In the end we didn't have to worry about the crowds – hardly anyone else was stupid enough to walk up the mountain. Most people caught the costly cable car and bus right to the top without dropping an ounce of sweat. Because of this convenience, the path we were on was almost deserted. It was like walking along a dirt track, but on rocks, and it was fairly steep most of the way. A couple of times we tried to take a short cut straight up the volcano, rather than follow the switchbacks. This turned out to be a mistake. Off the well-trodden trail the rocks were so loose that for every two steps we climbed up, we slid back one. It didn’t save us any time or energy.
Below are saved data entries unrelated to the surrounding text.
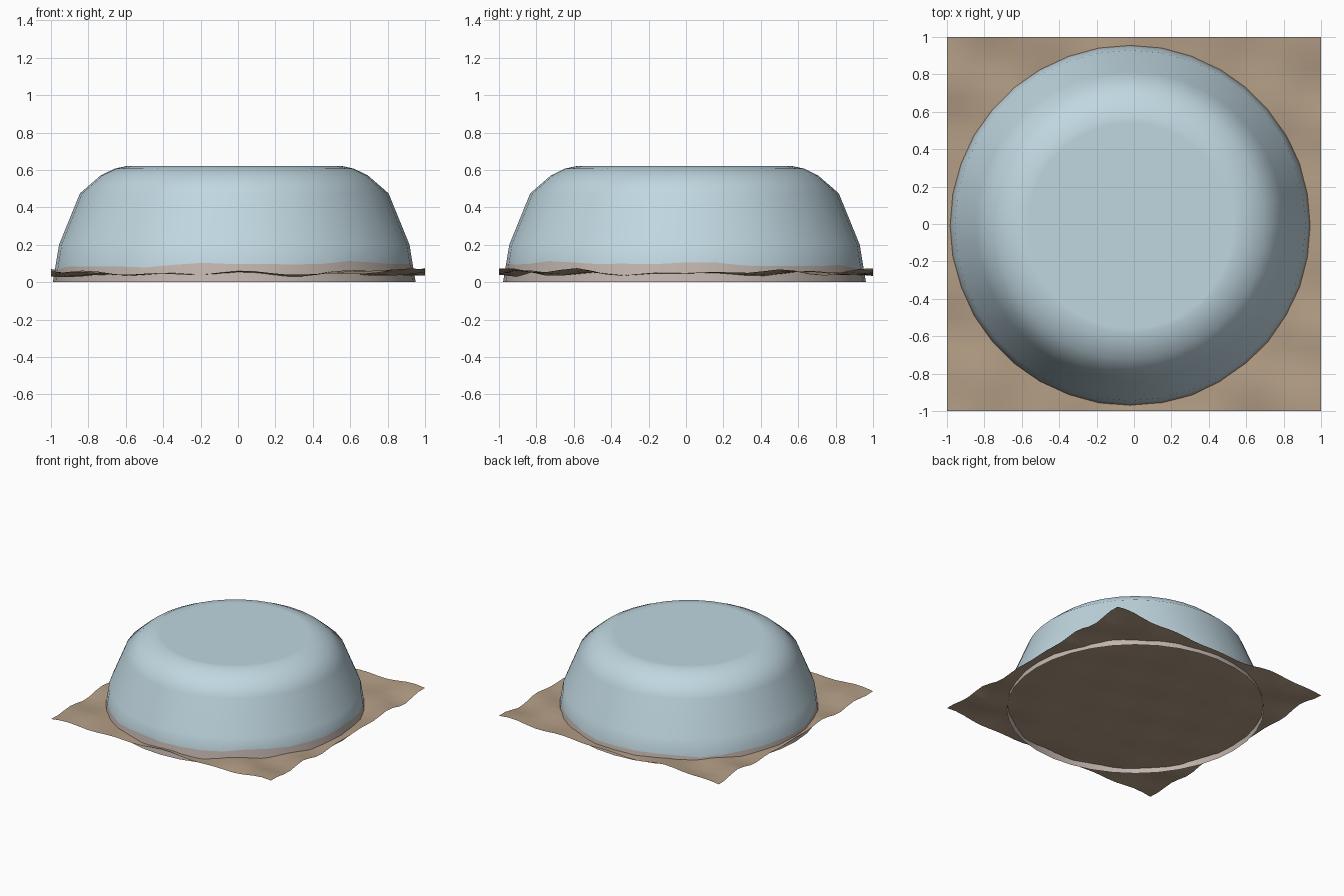
import bpy, bmesh
from math import sin, cos, pi, radians, hypot

if "Cube" in bpy.data.objects:
    bpy.data.objects.remove(bpy.data.objects["Cube"])


def material(name, rgb):
    m = bpy.data.materials.new(name)
    m.diffuse_color = (*rgb, 1)
    m.use_nodes = True
    m.node_tree.nodes["Principled BSDF"].inputs["Base Color"].default_value = m.diffuse_color
    return m


def finish(bm, name, mats):
    for f in bm.faces:
        f.smooth = True
    me = bpy.data.meshes.new(name)
    bm.to_mesh(me)
    bm.free()
    for m in mats:
        me.materials.append(m)
    ob = bpy.data.objects.new(name, me)
    bpy.context.collection.objects.link(ob)
    return ob


ice = material("pale_blue", (0.53, 0.68, 0.75))
dusty = material("dusty_grey", (0.54, 0.46, 0.42))
sand = material("sandy_brown", (0.45, 0.34, 0.235))

# Dome: lathed profile, open below, with an uneven dusty band at the foot
N, CX, CY = 36, -0.02, -0.008
profile = [(0.97, 0.0), None, (0.937, 0.2), (0.825, 0.475), (0.715, 0.57),
           (0.64, 0.607), (0.58, 0.62), (0.55, 0.621)]


def band_height(a):
    return 0.085 + 0.018 * cos(a - radians(320)) + 0.007 * sin(7 * a + 1) + 0.004 * sin(13 * a)


bm = bmesh.new()
rings = []
for p in profile:
    ring = []
    for i in range(N):
        a = 2 * pi * i / N
        if p is None:
            z = band_height(a)
            r = 0.97 - 0.033 * z / 0.2
        else:
            r, z = p
        ring.append(bm.verts.new((CX + r * cos(a), CY + r * sin(a), z)))
    rings.append(ring)
for k in range(len(rings) - 1):
    lo, hi = rings[k], rings[k + 1]
    for i in range(N):
        j = (i + 1) % N
        f = bm.faces.new((lo[i], lo[j], hi[j], hi[i]))
        f.material_index = 1 if k == 0 else 0
bm.faces.new(rings[-1])
dome = finish(bm, "dome", [ice, dusty])
# keep the roof flat in shading
wn = dome.modifiers.new("flat_roof", 'WEIGHTED_NORMAL')
wn.weight = 80


# Ground sheet: low under the dome, lumpier towards the corners
def ground_height(x, y):
    t = min(1, max(0, (hypot(x, y) - 0.8) / 0.35))
    lumps = sin(11 * x + 3 * y + 1.0) * cos(3 * x - 9 * y + 0.5) + 0.5 * sin(17 * y + 5 * x)
    z = 0.034 + 0.018 * t + lumps * (0.004 + 0.012 * t) + 0.006 * t * x
    return min(0.092, max(0.027, z))


bm = bmesh.new()
bmesh.ops.create_grid(bm, x_segments=24, y_segments=24, size=1.0)
for v in bm.verts:
    v.co.z = ground_height(v.co.x, v.co.y)
finish(bm, "ground_sheet", [sand])
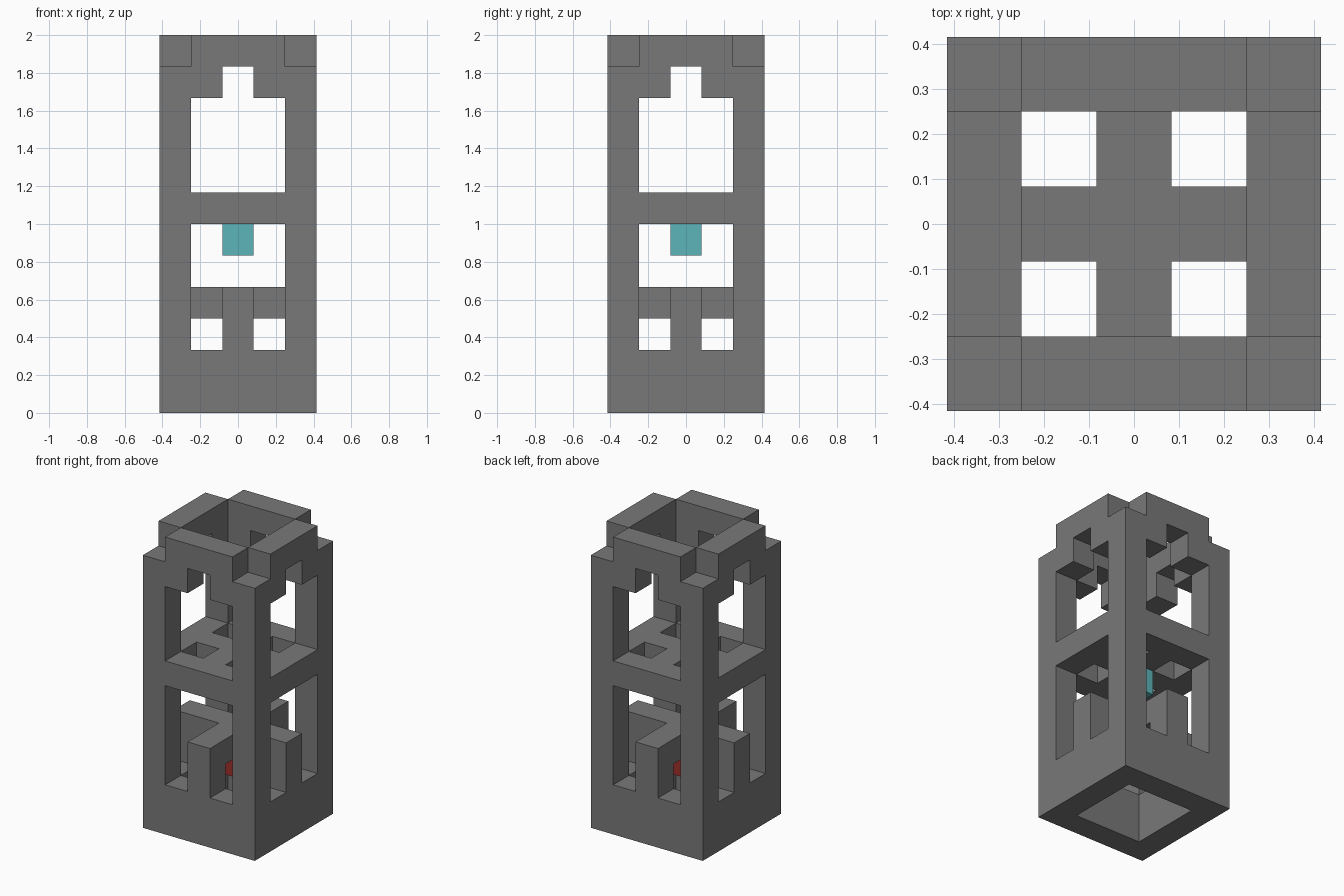
import bpy, bmesh
from mathutils import Vector

cube = bpy.data.objects.get("Cube")
if cube:
    bpy.data.objects.remove(cube, do_unlink=True)

UNIT = 1 / 6          # edge of one block; the tower is 5 x 5 x 12 blocks
AXES = [Vector(v) for v in ((1, 0, 0), (0, 1, 0), (0, 0, 1))]


def material(name, color):
    m = bpy.data.materials.new(name)
    m.use_nodes = True
    m.diffuse_color = (*color, 1)
    m.node_tree.nodes["Principled BSDF"].inputs["Base Color"].default_value = (*color, 1)
    return m


def cells(xs, ys, zs):
    return {(x, y, z) for x in xs for y in ys for z in zs}


def four_sides(block):
    """Repeat a set of blocks around the z axis in quarter turns."""
    result = set()
    for _ in range(4):
        result |= block
        block = {(-y, x, z) for x, y, z in block}
    return result


def span(a, b):
    return range(a, b + 1)


stone = material("dark grey stone", (0.19, 0.19, 0.19))
teal = material("teal", (0.11, 0.46, 0.49))
red = material("red", (0.34, 0.03, 0.027))

mid, inner = [0], span(-1, 1)
front = [-2]
cross = cells(inner, mid, mid) | cells(mid, inner, mid)


def cross_at(level):
    return {(x, y, level) for x, y, _ in cross}


parts = {
    # hollow plinth and the four corner columns
    "base_walls": (four_sides(cells(inner, front, span(0, 1))), stone),
    "corner_columns": (four_sides(cells(front, front, span(0, 10))), stone),
    # short posts carrying a crossed beam, with a block hung beneath
    "lower_posts": (four_sides(cells(mid, front, span(2, 3))), stone),
    "lower_cross_beam": (cross_at(3), stone),
    "red_block": (cells(mid, mid, [2]), red),
    # middle floor with four openings and its hanging block
    "floor_frame": (four_sides(cells(inner, front, [6])), stone),
    "floor_cross_beam": (cross_at(6), stone),
    "teal_block": (cells(mid, mid, [5]), teal),
    # window brackets and the parapet, open at its corners
    "window_brackets": (four_sides(cells((-1, 1), front, [10])), stone),
    "parapet": (four_sides(cells(inner, front, [11])), stone),
}
solid = set().union(*(c for c, _ in parts.values()))


def build(name, blocks, mat):
    """Join the blocks into one mesh, keeping only faces open to the air."""
    bm = bmesh.new()
    for cell in sorted(blocks):
        centre = Vector(cell) + Vector((0, 0, 0.5))
        for i, axis in enumerate(AXES):
            u, v = AXES[(i + 1) % 3] / 2, AXES[(i + 2) % 3] / 2
            for sign in (-1, 1):
                if tuple(int(c) for c in Vector(cell) + axis * sign) in solid:
                    continue
                mid_face = centre + axis * sign / 2
                ring = [mid_face - u - v, mid_face + u - v, mid_face + u + v, mid_face - u + v]
                bm.faces.new([bm.verts.new(p * UNIT) for p in ring[::sign]])
    bmesh.ops.remove_doubles(bm, verts=bm.verts, dist=0.001)
    mesh = bpy.data.meshes.new(name)
    bm.to_mesh(mesh)
    bm.free()
    mesh.materials.append(mat)
    bpy.context.collection.objects.link(bpy.data.objects.new(name, mesh))


for part, (blocks, mat) in parts.items():
    build(part, blocks, mat)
To distract myself from the frustration, I gave my attention to the preponderance of ladybird beetles crawling all over the rocks, doing my best not to step on the cute creatures. I had no idea why they would want to live in such a harsh environment - where did they even get their water and food from?
About halfway up we could finally see the top of Mt Etna, marked by puffs of smoke, giving us some motivation. A couple of hundred metres before our final destination, the path we chose (again, not following the marked trails) went almost vertically up - we couldn't take more than five steps without having to stop and catch our breath. The backwards sliding was relentless, and it took us about half an hour to cover that last 200 metres.
Two and a half hours after starting, we finally made it. My first thought: it was bloody freezing. I had never felt such a cold wind ever in my life. My hands froze instantly, and the rest of my body was quickly following suit. Now that I was up, all I wanted to do was go down again.
Although we weren’t allowed to climb to the actual summit, we did arrive at a crater with sulphurous smoke wafting about. The top wasn’t too far away though, where smoke was pouring out – it was a pity we couldn't get closer to the action. Blanketing the surface were metallic, charcoal-coloured rocks, reflecting as though someone had painted one side with silver paint. Danny thought it was like walking on the moon (like he knows). We wandered around several non-smoky craters, where there wasn’t much to see but we acted like it was fascinating along with all the other tourists. With little to hold our attention and the chilling conditions, it wasn’t long before we commenced our descent.
We reached the bottom in roughly two hours, sliding down most of the way (Lonely Planet: eight hours. Us: four and a half hours). At the base we rewarded ourselves with a strong drink and more arancini, feeling we burned enough calories to justify the treat. We briefly explored the numerous souvenir stores, all selling tacky, overpriced objects made out of volcanic rock. Too exhausted to bother with shopping, we headed back to the van and drove down the mountain.
Our next destination was Syracuse, on the south east coast of Sicily, fighting through heavy traffic to make it before dark. After buying food for dinner we collapsed in the van, not moving for the rest of the night. I'm sure our bodies would feel the pain tomorrow.